* WHAT TO WORK ON
Using the listing below, keep only the lines with the word "math" and copy them.

* RECORDS SHOWN

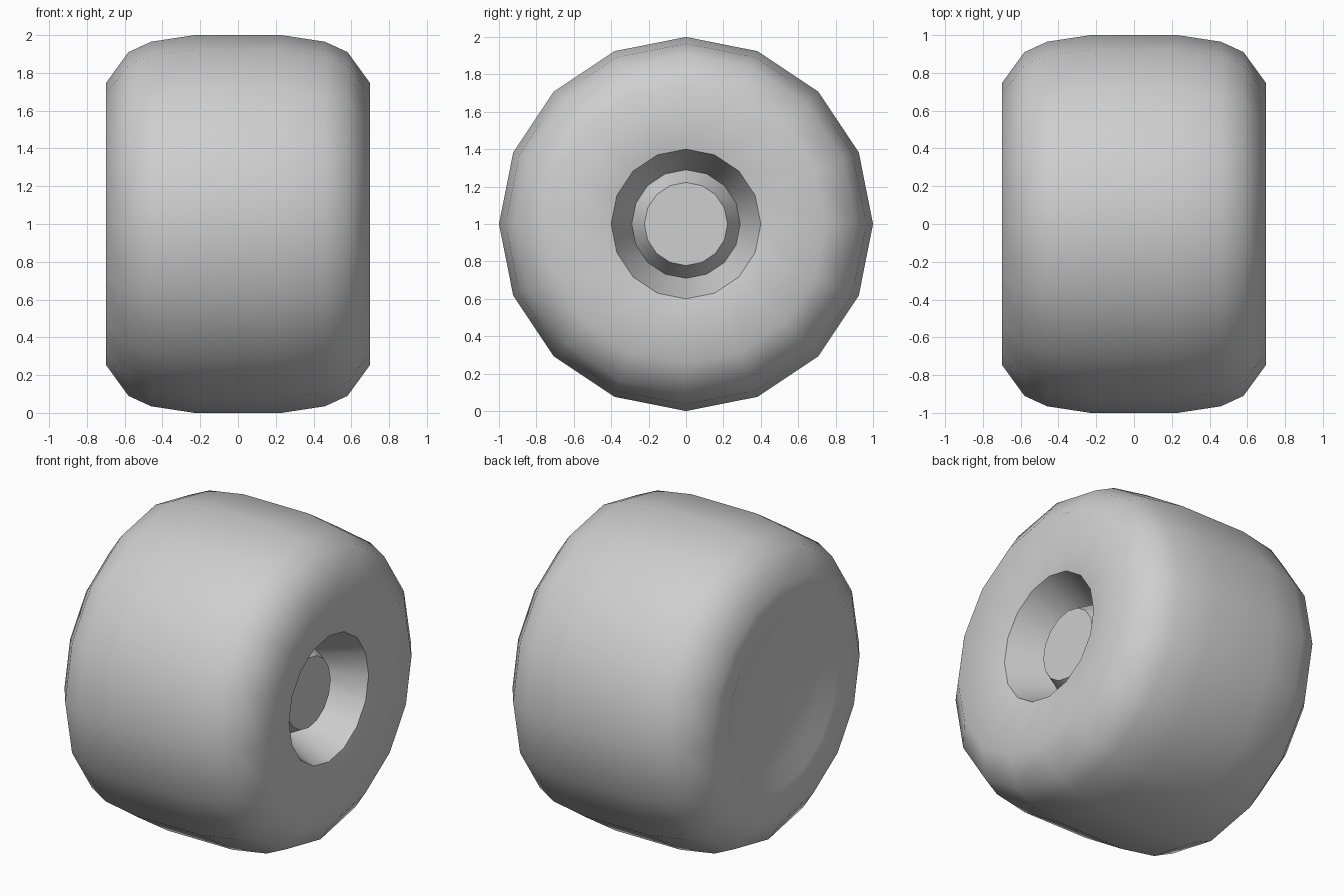
import bpy, bmesh, math

cube = bpy.data.objects.get("Cube")
if cube:
    bpy.data.objects.remove(cube, do_unlink=True)

SIDES = 16
AXLE_HEIGHT = 1.0
GREY = (0.62, 0.62, 0.62, 1)

grey = bpy.data.materials.new("plain_grey")
grey.use_nodes = True
grey.diffuse_color = GREY
grey.node_tree.nodes["Principled BSDF"].inputs["Base Color"].default_value = GREY


def lathe(name, profile):
    """Spin (x, radius) points around the x axis and close both ends."""
    bm = bmesh.new()
    rings = []
    for x, r in profile:
        angles = [math.tau * i / SIDES for i in range(SIDES)]
        rings.append([bm.verts.new((x, r * math.cos(a), r * math.sin(a))) for a in angles])
    for a, b in zip(rings, rings[1:]):
        for i in range(SIDES):
            j = (i + 1) % SIDES
            bm.faces.new((a[i], a[j], b[j], b[i]))
    bm.faces.new(rings[0])
    bm.faces.new(rings[-1])
    bmesh.ops.recalc_face_normals(bm, faces=bm.faces)
    for face in bm.faces:
        face.smooth = True
    mesh = bpy.data.meshes.new(name)
    bm.to_mesh(mesh)
    bm.free()
    mesh.set_sharp_from_angle(angle=math.radians(50))
    mesh.materials.append(grey)
    obj = bpy.data.objects.new(name, mesh)
    obj.location.z = AXLE_HEIGHT
    bpy.context.collection.objects.link(obj)
    return obj


# Rounded tyre: half of the tread profile, mirrored to the other side
shoulder = [(0.23, 1.0), (0.46, 0.965), (0.58, 0.91), (0.70, 0.745)]
tread = [(-x, r) for x, r in reversed(shoulder)] + shoulder

# Soft dish on the inner face; sloping outer face with a tapered hub recess
inner_dish = [(-0.64, 0.45), (-0.68, 0.55)]
hub_recess = [(0.64, 0.40), (0.37, 0.29)]
lathe("wheel", inner_dish + tread + hub_recess)

# Tapered axle cap rising from the recess floor
lathe("axle_cap", [(0.37, 0.29), (0.497, 0.222)])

* RESULT FOR THIS EXERCISE
import bpy, bmesh, math
        angles = [math.tau * i / SIDES for i in range(SIDES)]
        rings.append([bm.verts.new((x, r * math.cos(a), r * math.sin(a))) for a in angles])
    mesh.set_sharp_from_angle(angle=math.radians(50))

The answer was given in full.